▶ [Work item] Of the lines listed below, return exactly those that run from the line containing "const AXIS_Y = 0.475;" through the line containing "ends and open", both included.

*** Data records Section Begins ***

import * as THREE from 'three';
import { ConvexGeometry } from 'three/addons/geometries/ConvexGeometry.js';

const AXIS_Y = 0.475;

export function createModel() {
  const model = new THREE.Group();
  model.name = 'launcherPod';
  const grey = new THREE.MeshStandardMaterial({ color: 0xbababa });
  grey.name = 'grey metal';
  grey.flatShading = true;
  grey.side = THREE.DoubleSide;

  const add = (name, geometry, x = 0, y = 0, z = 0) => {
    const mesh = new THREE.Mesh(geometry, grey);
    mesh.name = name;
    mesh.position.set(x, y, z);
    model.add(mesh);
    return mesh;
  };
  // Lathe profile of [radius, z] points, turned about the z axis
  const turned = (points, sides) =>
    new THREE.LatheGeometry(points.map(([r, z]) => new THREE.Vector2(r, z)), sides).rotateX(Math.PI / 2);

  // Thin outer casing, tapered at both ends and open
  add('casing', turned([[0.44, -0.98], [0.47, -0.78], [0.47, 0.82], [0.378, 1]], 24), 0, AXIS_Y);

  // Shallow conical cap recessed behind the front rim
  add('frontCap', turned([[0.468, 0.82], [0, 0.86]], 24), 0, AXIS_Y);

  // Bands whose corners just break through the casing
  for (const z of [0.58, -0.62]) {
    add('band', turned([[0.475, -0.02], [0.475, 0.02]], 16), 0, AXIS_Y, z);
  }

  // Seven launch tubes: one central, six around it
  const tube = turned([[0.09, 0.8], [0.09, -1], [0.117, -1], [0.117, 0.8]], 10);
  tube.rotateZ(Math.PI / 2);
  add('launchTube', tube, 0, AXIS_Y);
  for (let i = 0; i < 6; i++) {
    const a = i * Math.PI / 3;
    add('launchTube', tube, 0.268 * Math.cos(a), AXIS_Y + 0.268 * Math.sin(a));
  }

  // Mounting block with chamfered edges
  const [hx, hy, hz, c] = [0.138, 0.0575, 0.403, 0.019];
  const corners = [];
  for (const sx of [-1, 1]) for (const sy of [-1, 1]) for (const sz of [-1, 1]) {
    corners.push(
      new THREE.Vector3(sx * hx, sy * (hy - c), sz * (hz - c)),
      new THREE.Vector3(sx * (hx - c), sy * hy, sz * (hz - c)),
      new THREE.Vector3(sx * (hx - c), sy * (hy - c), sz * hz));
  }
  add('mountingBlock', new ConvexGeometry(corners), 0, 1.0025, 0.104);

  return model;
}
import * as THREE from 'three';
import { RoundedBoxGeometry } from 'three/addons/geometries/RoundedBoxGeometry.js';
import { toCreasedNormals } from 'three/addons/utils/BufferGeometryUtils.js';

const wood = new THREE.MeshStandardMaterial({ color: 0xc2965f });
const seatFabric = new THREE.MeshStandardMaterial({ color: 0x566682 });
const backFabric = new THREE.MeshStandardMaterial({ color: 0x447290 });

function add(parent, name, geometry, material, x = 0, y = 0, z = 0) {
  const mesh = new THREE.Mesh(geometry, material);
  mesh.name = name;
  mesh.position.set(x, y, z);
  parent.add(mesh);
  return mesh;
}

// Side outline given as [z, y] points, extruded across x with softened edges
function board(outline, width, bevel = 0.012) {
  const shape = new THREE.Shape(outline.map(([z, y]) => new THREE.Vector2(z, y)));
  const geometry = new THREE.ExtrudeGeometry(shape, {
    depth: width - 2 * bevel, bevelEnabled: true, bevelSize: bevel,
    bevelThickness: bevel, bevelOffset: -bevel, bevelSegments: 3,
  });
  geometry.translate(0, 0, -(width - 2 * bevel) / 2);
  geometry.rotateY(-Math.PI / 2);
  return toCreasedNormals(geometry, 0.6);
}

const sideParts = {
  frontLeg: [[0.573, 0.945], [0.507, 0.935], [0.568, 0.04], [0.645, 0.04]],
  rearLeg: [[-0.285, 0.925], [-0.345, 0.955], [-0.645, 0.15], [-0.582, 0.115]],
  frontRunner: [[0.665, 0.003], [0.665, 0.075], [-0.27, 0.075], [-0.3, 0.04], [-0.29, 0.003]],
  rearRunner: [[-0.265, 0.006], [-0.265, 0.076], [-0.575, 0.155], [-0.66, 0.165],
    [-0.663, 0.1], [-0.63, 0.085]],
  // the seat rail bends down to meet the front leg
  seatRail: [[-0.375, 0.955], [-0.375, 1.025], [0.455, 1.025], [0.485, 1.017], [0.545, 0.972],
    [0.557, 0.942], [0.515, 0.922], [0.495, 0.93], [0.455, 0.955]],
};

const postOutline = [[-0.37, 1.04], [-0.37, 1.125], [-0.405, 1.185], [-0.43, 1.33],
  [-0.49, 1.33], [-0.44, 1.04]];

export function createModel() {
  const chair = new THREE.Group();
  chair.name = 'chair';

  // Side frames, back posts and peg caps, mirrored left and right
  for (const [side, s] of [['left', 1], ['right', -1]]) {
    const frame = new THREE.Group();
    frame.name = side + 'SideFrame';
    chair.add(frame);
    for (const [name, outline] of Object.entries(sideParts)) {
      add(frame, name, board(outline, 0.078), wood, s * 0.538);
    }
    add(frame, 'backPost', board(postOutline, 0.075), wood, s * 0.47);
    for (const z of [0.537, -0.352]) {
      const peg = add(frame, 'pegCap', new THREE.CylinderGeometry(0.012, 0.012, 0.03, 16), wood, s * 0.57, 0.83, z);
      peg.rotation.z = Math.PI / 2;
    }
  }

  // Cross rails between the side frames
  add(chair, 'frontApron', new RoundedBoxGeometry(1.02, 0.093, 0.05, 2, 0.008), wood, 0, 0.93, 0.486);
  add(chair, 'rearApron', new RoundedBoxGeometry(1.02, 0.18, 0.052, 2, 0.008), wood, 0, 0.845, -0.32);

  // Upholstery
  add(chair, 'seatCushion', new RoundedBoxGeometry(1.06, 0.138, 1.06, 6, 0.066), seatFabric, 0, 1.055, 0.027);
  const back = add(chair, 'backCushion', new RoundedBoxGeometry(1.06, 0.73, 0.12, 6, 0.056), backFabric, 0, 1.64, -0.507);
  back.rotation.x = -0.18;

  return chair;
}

*** Data records Section Ends ***

▶ [Final answer]
const AXIS_Y = 0.475;

export function createModel() {
  const model = new THREE.Group();
  model.name = 'launcherPod';
  const grey = new THREE.MeshStandardMaterial({ color: 0xbababa });
  grey.name = 'grey metal';
  grey.flatShading = true;
  grey.side = THREE.DoubleSide;

  const add = (name, geometry, x = 0, y = 0, z = 0) => {
    const mesh = new THREE.Mesh(geometry, grey);
    mesh.name = name;
    mesh.position.set(x, y, z);
    model.add(mesh);
    return mesh;
  };
  // Lathe profile of [radius, z] points, turned about the z axis
  const turned = (points, sides) =>
    new THREE.LatheGeometry(points.map(([r, z]) => new THREE.Vector2(r, z)), sides).rotateX(Math.PI / 2);

  // Thin outer casing, tapered at both ends and open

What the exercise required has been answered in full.